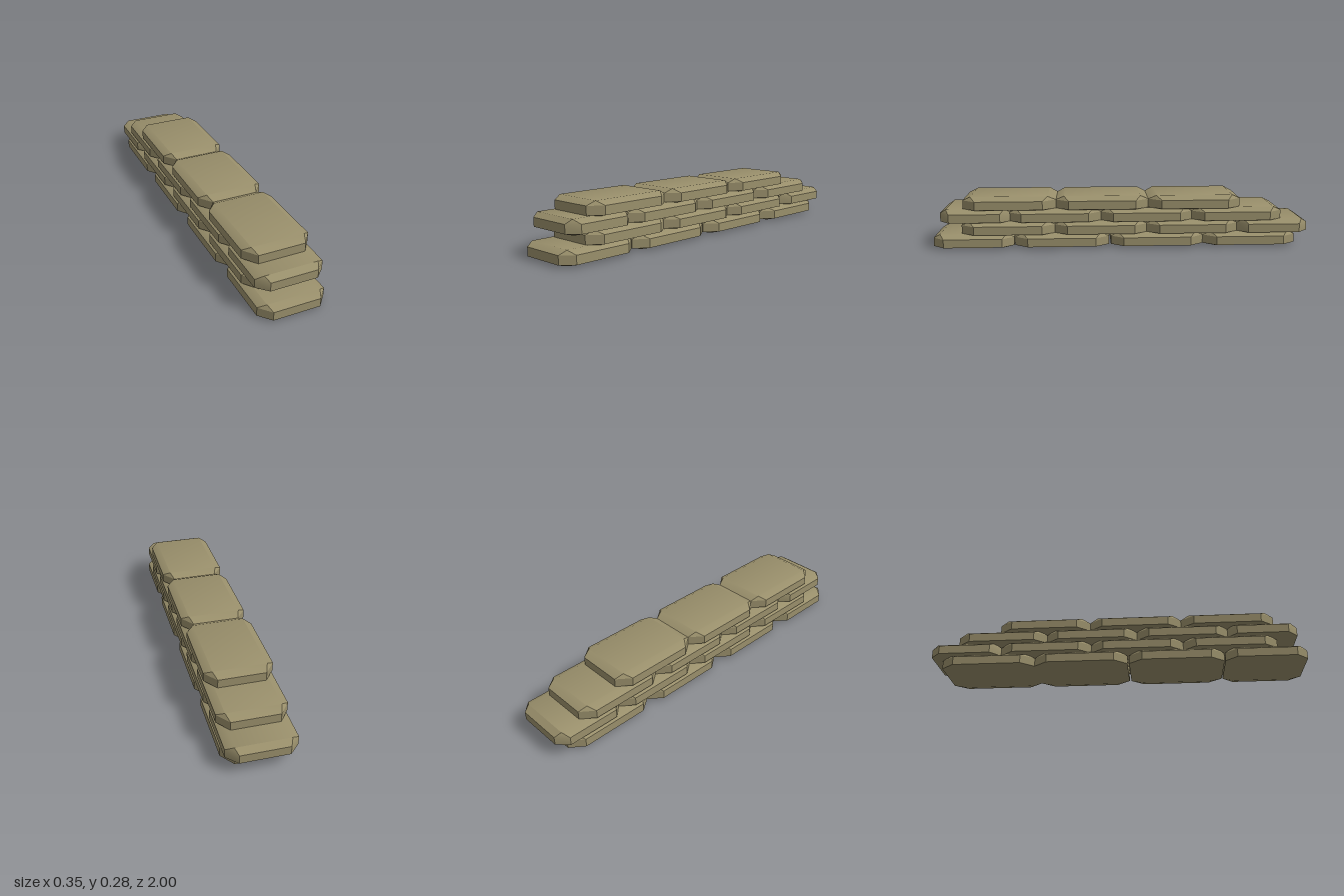
import * as THREE from 'three';
import { toCreasedNormals } from 'three/addons/utils/BufferGeometryUtils.js';

const HEIGHT = 0.079, STEP = 0.0667, HALF_WIDTH = 0.173;

// Octagonal ring at height y; insets pull the corners in, as a share of the half length in z
function ring(y, halfLength, x, z, cutX, cutZ) {
  const zo = z * halfLength, zi = (z - cutZ) * halfLength, xi = x - cutX;
  return [[x, zi], [xi, zo], [-xi, zo], [-x, zi], [-x, -zi], [-xi, -zo], [xi, -zo], [x, -zi]]
    .map(([px, pz]) => [px, y, pz]);
}

// Filled bag: flat base, shallow lower bevel, upright wall, steeper upper bevel
function bagGeometry(length) {
  const h = length / 2;
  const rings = [
    ring(0, h, 0.12, 0.74, 0, 0),
    ring(0.013, h, HALF_WIDTH, 1, 0.053, 0.28),
    ring(0.058, h, HALF_WIDTH, 1, 0.053, 0.28),
    ring(HEIGHT, h, 0.135, 0.825, 0, 0),
  ];
  const pos = [];
  const same = (a, b) => a.every((v, i) => Math.abs(v - b[i]) < 1e-6);
  const tri = (a, b, c) => {
    if (!same(a, b) && !same(b, c) && !same(a, c)) pos.push(...a, ...b, ...c);
  };
  for (let r = 0; r < rings.length - 1; r++) {
    const lo = rings[r], hi = rings[r + 1];
    for (let i = 0; i < 8; i++) {
      const j = (i + 1) % 8;
      tri(lo[i], hi[i], hi[j]);
      tri(lo[i], hi[j], lo[j]);
    }
  }
  // Rectangular base and top
  const b = rings[0], t = rings[3];
  tri(b[0], b[2], b[4]);
  tri(b[0], b[4], b[6]);
  tri(t[0], t[4], t[2]);
  tri(t[0], t[6], t[4]);
  const g = new THREE.BufferGeometry();
  // Rings run clockwise from above, so each triangle is turned to face outward
  for (let k = 0; k < pos.length; k += 9) {
    const [A, B, C] = [0, 3, 6].map((o) => new THREE.Vector3(...pos.slice(k + o, k + o + 3)));
    const n = B.clone().sub(A).cross(C.clone().sub(A));
    const out = A.clone().add(B).add(C).divideScalar(3).sub(new THREE.Vector3(0, HEIGHT / 2, 0));
    if (n.dot(out) < 0) {
      for (let m = 0; m < 3; m++) [pos[k + 3 + m], pos[k + 6 + m]] = [pos[k + 6 + m], pos[k + 3 + m]];
    }
  }
  g.setAttribute('position', new THREE.Float32BufferAttribute(pos, 3));
  return toCreasedNormals(g, 0.55);
}

export function createModel() {
  const model = new THREE.Group();
  model.name = 'sandbagWall';
  const material = new THREE.MeshStandardMaterial({ color: 0x998f6b });

  // Front and back end of each bag along z, one list per layer from the ground up
  const layers = [
    [[1.0, 0.575], [0.57, 0.07], [0.06, -0.435], [-0.435, -0.935]],
    [[0.85, 0.355], [0.36, -0.135], [-0.13, -0.62], [-0.62, -1.0]],
    [[0.96, 0.59], [0.6, 0.11], [0.115, -0.375], [-0.37, -0.855]],
    [[0.84, 0.35], [0.35, -0.14], [-0.14, -0.63]],
  ];
  layers.forEach((bags, level) => {
    const layer = new THREE.Group();
    layer.name = `layer${level + 1}`;
    layer.position.y = level * STEP;
    bags.forEach(([front, back], i) => {
      const bag = new THREE.Mesh(bagGeometry(front - back), material);
      bag.name = `sandbag${i + 1}`;
      bag.position.z = (front + back) / 2;
      layer.add(bag);
    });
    model.add(layer);
  });
  return model;
}
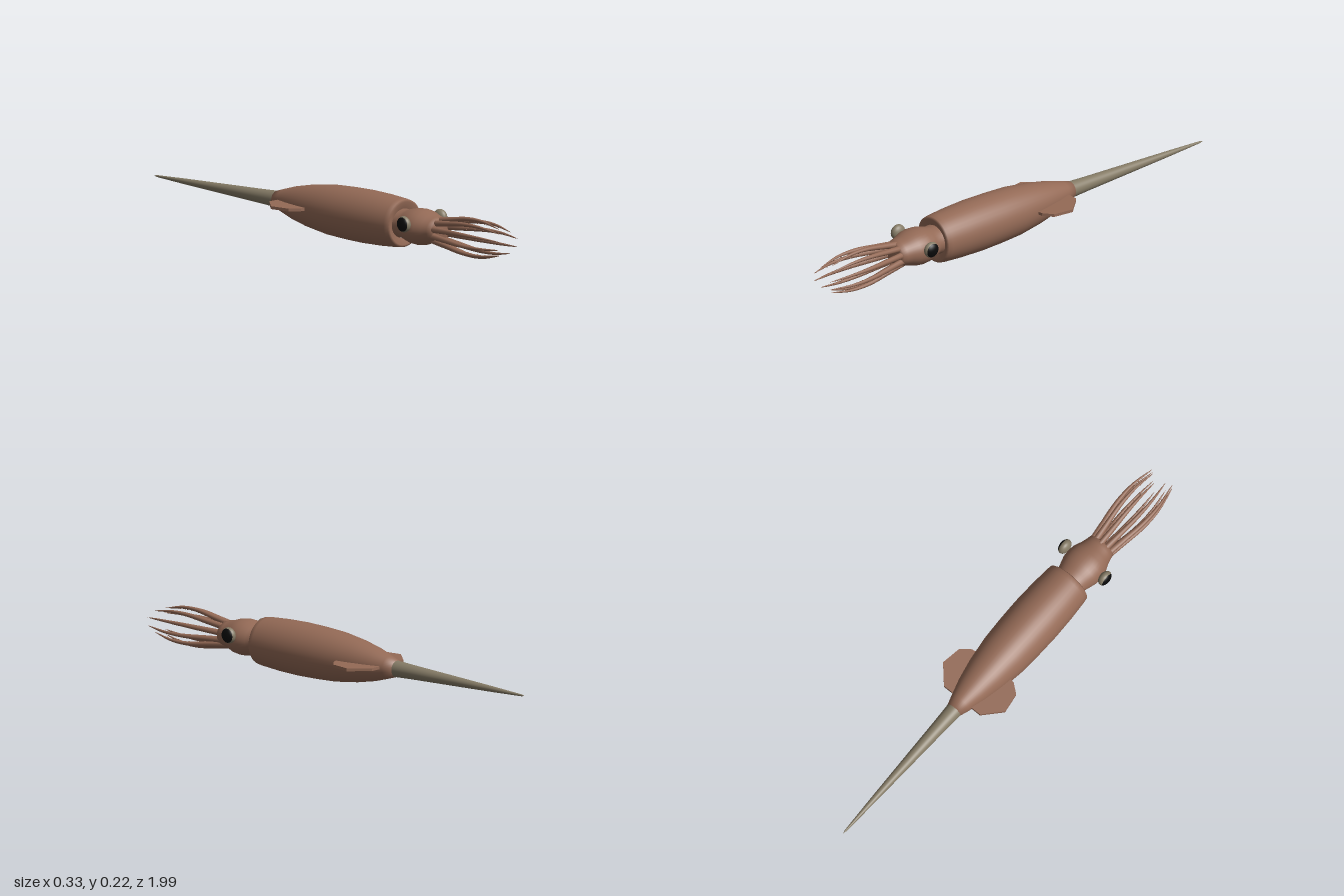
import * as THREE from 'three';

const AXIS_Y = 0.11;

const material = (name, color) => {
  const m = new THREE.MeshStandardMaterial({ color });
  m.name = name;
  return m;
};

export function createModel() {
  const skin = material('brown skin', 0x946a56);
  const shell = material('grey tan', 0x857b66);
  const black = material('pupil black', 0x0a0a0a);

  const model = new THREE.Group();
  model.name = 'belemnite';

  const add = (name, geometry, mat, parent = model) => {
    const mesh = new THREE.Mesh(geometry, mat);
    mesh.name = name;
    parent.add(mesh);
    return mesh;
  };

  // Body of revolution along z from [radius, z] pairs, back to front
  const revolve = (pairs, sx = 1, sy = 1) =>
    new THREE.LatheGeometry(pairs.map(([r, z]) => new THREE.Vector2(r, z)), 40)
      .rotateX(Math.PI / 2).scale(sx, sy, 1).translate(0, AXIS_Y, 0);

  // Mantle with its front lip turned in, and the long pointed guard behind it
  add('mantle', revolve([
    [0, -0.315], [0.034, -0.31], [0.047, -0.27], [0.068, -0.2], [0.087, -0.11], [0.102, 0],
    [0.107, 0.1], [0.109, 0.2], [0.106, 0.3], [0.1, 0.385], [0.097, 0.405], [0.088, 0.41], [0.06, 0.4],
  ]), skin);
  add('guard', revolve([[0, -1], [0.004, -0.985], [0.012, -0.82], [0.021, -0.6], [0.029, -0.4], [0.034, -0.3]]), shell);

  // Head, wider than tall
  add('head', revolve([
    [0.062, 0.39], [0.06, 0.42], [0.067, 0.445], [0.075, 0.475], [0.077, 0.505], [0.073, 0.535],
    [0.062, 0.565], [0.056, 0.59], [0.052, 0.61], [0.04, 0.616], [0, 0.618],
  ], 1.15, 0.96), skin);

  // Eyes: flattened balls whose outer cap is the pupil
  for (const [side, s] of [['left', 1], ['right', -1]]) {
    const eye = new THREE.Group();
    eye.name = side + 'Eye';
    eye.position.set(s * 0.105, 0.135, 0.505);
    const split = 1.08;
    const ball = (from, length) => new THREE.SphereGeometry(1, 28, 14, 0, Math.PI * 2, from, length)
      .rotateZ(-s * Math.PI / 2).scale(0.022, 0.033, 0.033);
    add(side + 'Eyeball', ball(split, Math.PI - split), shell, eye);
    add(side + 'Pupil', ball(0, split), black, eye);
    model.add(eye);

    // Flat angular fin near the back of the mantle
    const outline = [[0.03, -0.26], [0.095, -0.26], [0.163, -0.185], [0.15, -0.1], [0.11, -0.068], [0.06, -0.06]];
    const shape = new THREE.Shape(outline.map(([x, z]) => new THREE.Vector2(s * x, -z)));
    add(side + 'Fin', new THREE.ExtrudeGeometry(shape, { depth: 0.012, bevelEnabled: false })
      .rotateX(-Math.PI / 2).translate(0, 0.109, 0), skin);
  }

  // Ten tapering arms in a ring, bowed outward, with small bumps on the inner side
  const SEGMENTS = 24, SIDES = 10;
  const bump = new THREE.SphereGeometry(0.003, 6, 4);
  for (let i = 0; i < 10; i++) {
    const angle = i * Math.PI / 5;
    const tip = 0.94 + 0.055 * Math.abs(Math.sin(angle));
    const at = (r, t) => new THREE.Vector3(
      Math.sin(angle) * r, 0.104 + Math.cos(angle) * r, 0.585 + (tip - 0.585) * t);
    const curve = new THREE.CatmullRomCurve3(
      [at(0.042, 0), at(0.056, 0.22), at(0.073, 0.5), at(0.073, 0.74), at(0.054, 1)]);
    const radius = (u) => 0.0135 * Math.pow(1 - u, 0.65);

    const tube = new THREE.TubeGeometry(curve, SEGMENTS, 1, SIDES);
    const pos = tube.attributes.position, v = new THREE.Vector3();
    for (let k = 0; k < pos.count; k++) {
      const u = Math.floor(k / (SIDES + 1)) / SEGMENTS;
      const centre = curve.getPointAt(u);
      v.fromBufferAttribute(pos, k).sub(centre).multiplyScalar(radius(u)).add(centre);
      pos.setXYZ(k, v.x, v.y, v.z);
    }
    const arm = new THREE.Group();
    arm.name = 'arm' + (i + 1);
    add('armTube', tube, skin, arm);

    const inward = new THREE.Vector3(-Math.sin(angle), -Math.cos(angle), 0);
    for (let j = 0; j < 6; j++) {
      const u = 0.3 + j * 0.1;
      add('sucker', bump, skin, arm).position.copy(curve.getPointAt(u)).addScaledVector(inward, radius(u));
    }
    model.add(arm);
  }
  return model;
}
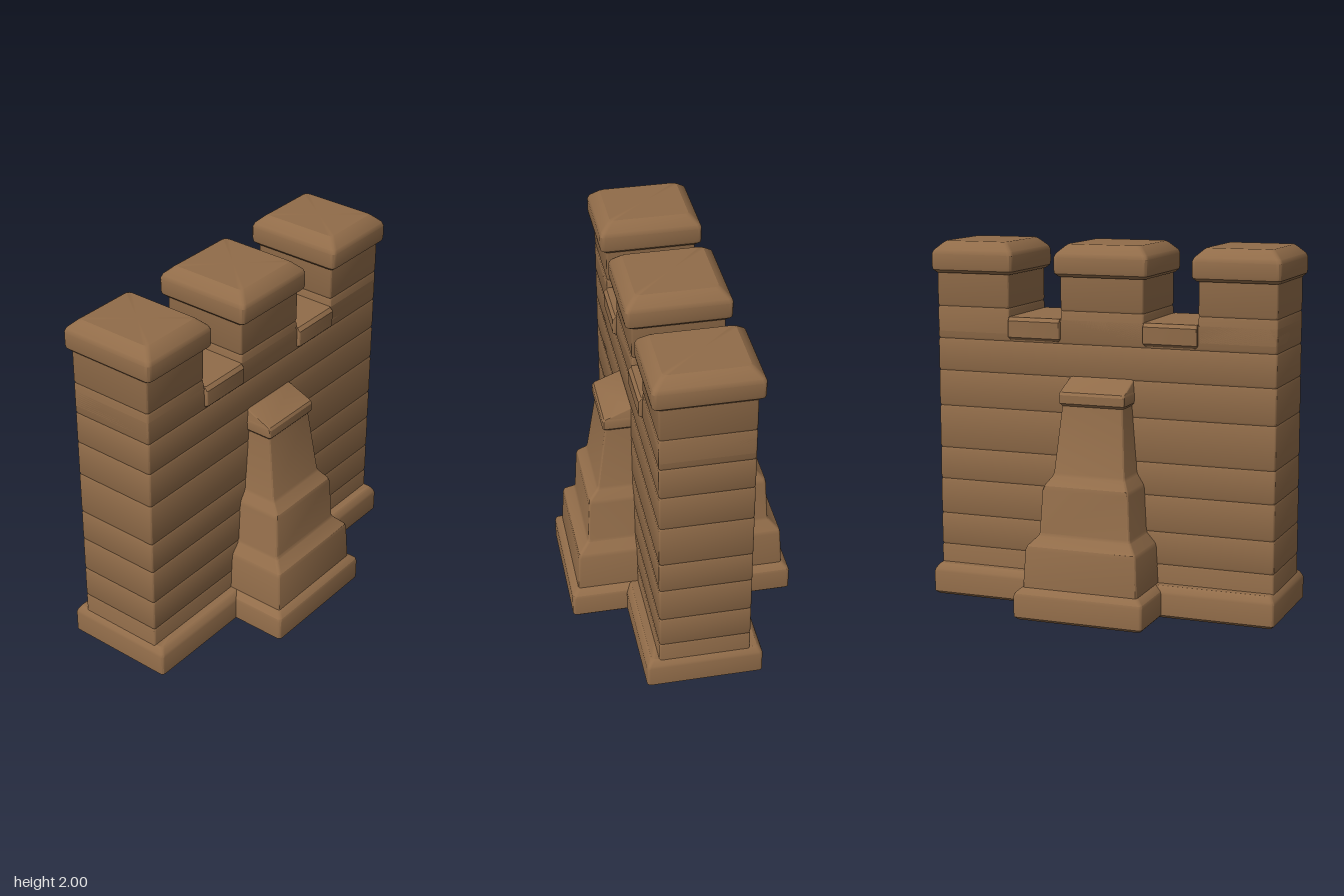
import * as THREE from 'three';
import { toCreasedNormals } from 'three/addons/utils/BufferGeometryUtils.js';

const STEPS = 3; // segments per rounded corner

// Stack of rounded rectangles; each row is [y, halfWidth, halfDepth]
function loft(rows, radius) {
  const pos = [], index = [], n = 4 * (STEPS + 1);
  for (const [y, hx, hz] of rows) {
    for (let q = 0; q < 4; q++) {
      const sx = q === 0 || q === 3 ? 1 : -1, sz = q < 2 ? 1 : -1;
      for (let s = 0; s <= STEPS; s++) {
        const a = (q + s / STEPS) * Math.PI / 2;
        pos.push(sx * (hx - radius) + Math.cos(a) * radius, y, sz * (hz - radius) + Math.sin(a) * radius);
      }
    }
  }
  for (let r = 0; r < rows.length - 1; r++) {
    for (let i = 0; i < n; i++) {
      const a = r * n + i, b = r * n + (i + 1) % n;
      index.push(a, a + n, b, b, a + n, b + n);
    }
  }
  // closed bottom and top
  const last = (rows.length - 1) * n, c = pos.length / 3;
  pos.push(0, rows[0][0], 0, 0, rows[rows.length - 1][0], 0);
  for (let i = 0; i < n; i++) {
    const j = (i + 1) % n;
    index.push(c, i, j, c + 1, last + j, last + i);
  }
  const g = new THREE.BufferGeometry();
  g.setAttribute('position', new THREE.Float32BufferAttribute(pos, 3));
  g.setIndex(index);
  return toCreasedNormals(g, 0.5);
}

// Rows for a straight wall with shallow joints between stone courses
function courses(y0, y1, hx, hz, joints) {
  const rows = [[y0, hx, hz]];
  for (const y of joints) rows.push([y - 0.012, hx, hz], [y, hx - 0.004, hz - 0.004], [y + 0.012, hx, hz]);
  rows.push([y1, hx, hz]);
  return rows;
}

// Footing with softened lower edge and sloped upper edge
const footing = (hx, hz, slope) => [
  [0, hx - 0.015, hz - 0.015], [0.015, hx, hz], [0.13, hx, hz],
  [0.145, hx - 0.005, hz - 0.005], [0.168, hx - slope, hz - slope], [0.175, hx - slope - 0.01, hz - slope - 0.01],
];

export function createModel() {
  const model = new THREE.Group();
  const stone = new THREE.MeshStandardMaterial({ color: 0x916c49 });
  stone.name = 'brown stone';

  const add = (name, rows, radius, x = 0) => {
    const mesh = new THREE.Mesh(loft(rows, radius), stone);
    mesh.name = name;
    mesh.position.x = x;
    model.add(mesh);
  };

  // Main wall and its footing
  add('wall', courses(0.1, 1.59, 0.978, 0.25, [0.28, 0.46, 0.66, 0.84, 1.08, 1.28, 1.46]), 0.012);
  add('wallFooting', footing(1, 0.32, 0.02), 0.02);

  // Buttress running through the wall, stepping inward as it rises
  add('buttressFooting', footing(0.37, 0.63, 0.03), 0.02);
  add('buttress', [
    [0.1, 0.33, 0.592], [0.18, 0.328, 0.59], [0.38, 0.317, 0.58], [0.4, 0.31, 0.575],
    [0.45, 0.265, 0.522], [0.465, 0.26, 0.515], [0.7, 0.247, 0.503], [0.722, 0.24, 0.498],
    [0.768, 0.21, 0.452], [0.785, 0.204, 0.444], [1.16, 0.174, 0.39],
  ], 0.016);
  add('buttressCap', [
    [1.145, 0.175, 0.392], [1.16, 0.188, 0.405], [1.205, 0.19, 0.405],
    [1.22, 0.187, 0.396], [1.275, 0.184, 0.265], [1.29, 0.175, 0.24],
  ], 0.014);

  // Merlons with chamfered cap stones
  const merlons = [['right', -0.761, 0.217, -0.756, 0.244], ['middle', 0, 0.24, 0, 0.27], ['left', 0.761, 0.217, 0.756, 0.244]];
  for (const [side, x, hx, capX, capHx] of merlons) {
    add(side + 'Merlon', courses(1.5, 1.86, hx, 0.25, [1.64]), 0.012, x);
    add(side + 'MerlonCap', [
      [1.825, capHx - 0.02, 0.262], [1.842, capHx - 0.003, 0.282], [1.86, capHx, 0.285],
      [1.93, capHx, 0.285], [1.95, capHx - 0.008, 0.277], [1.99, capHx - 0.048, 0.235], [2, capHx - 0.062, 0.22],
    ], 0.025, capX);
  }

  // Sills in the gaps between merlons
  for (const s of [-1, 1]) {
    add(s < 0 ? 'rightSill' : 'leftSill', [
      [1.47, 0.145, 0.255], [1.485, 0.153, 0.27], [1.575, 0.153, 0.272], [1.595, 0.15, 0.255],
    ], 0.012, s * 0.392);
  }
  return model;
}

§ §

# Your assignment
Before answering, find the line with "length in z" in the records above; then reproduce exactly each line from the first through that line, leaving out pictures.

# Exercise response
import * as THREE from 'three';
import { toCreasedNormals } from 'three/addons/utils/BufferGeometryUtils.js';

const HEIGHT = 0.079, STEP = 0.0667, HALF_WIDTH = 0.173;

// Octagonal ring at height y; insets pull the corners in, as a share of the half length in z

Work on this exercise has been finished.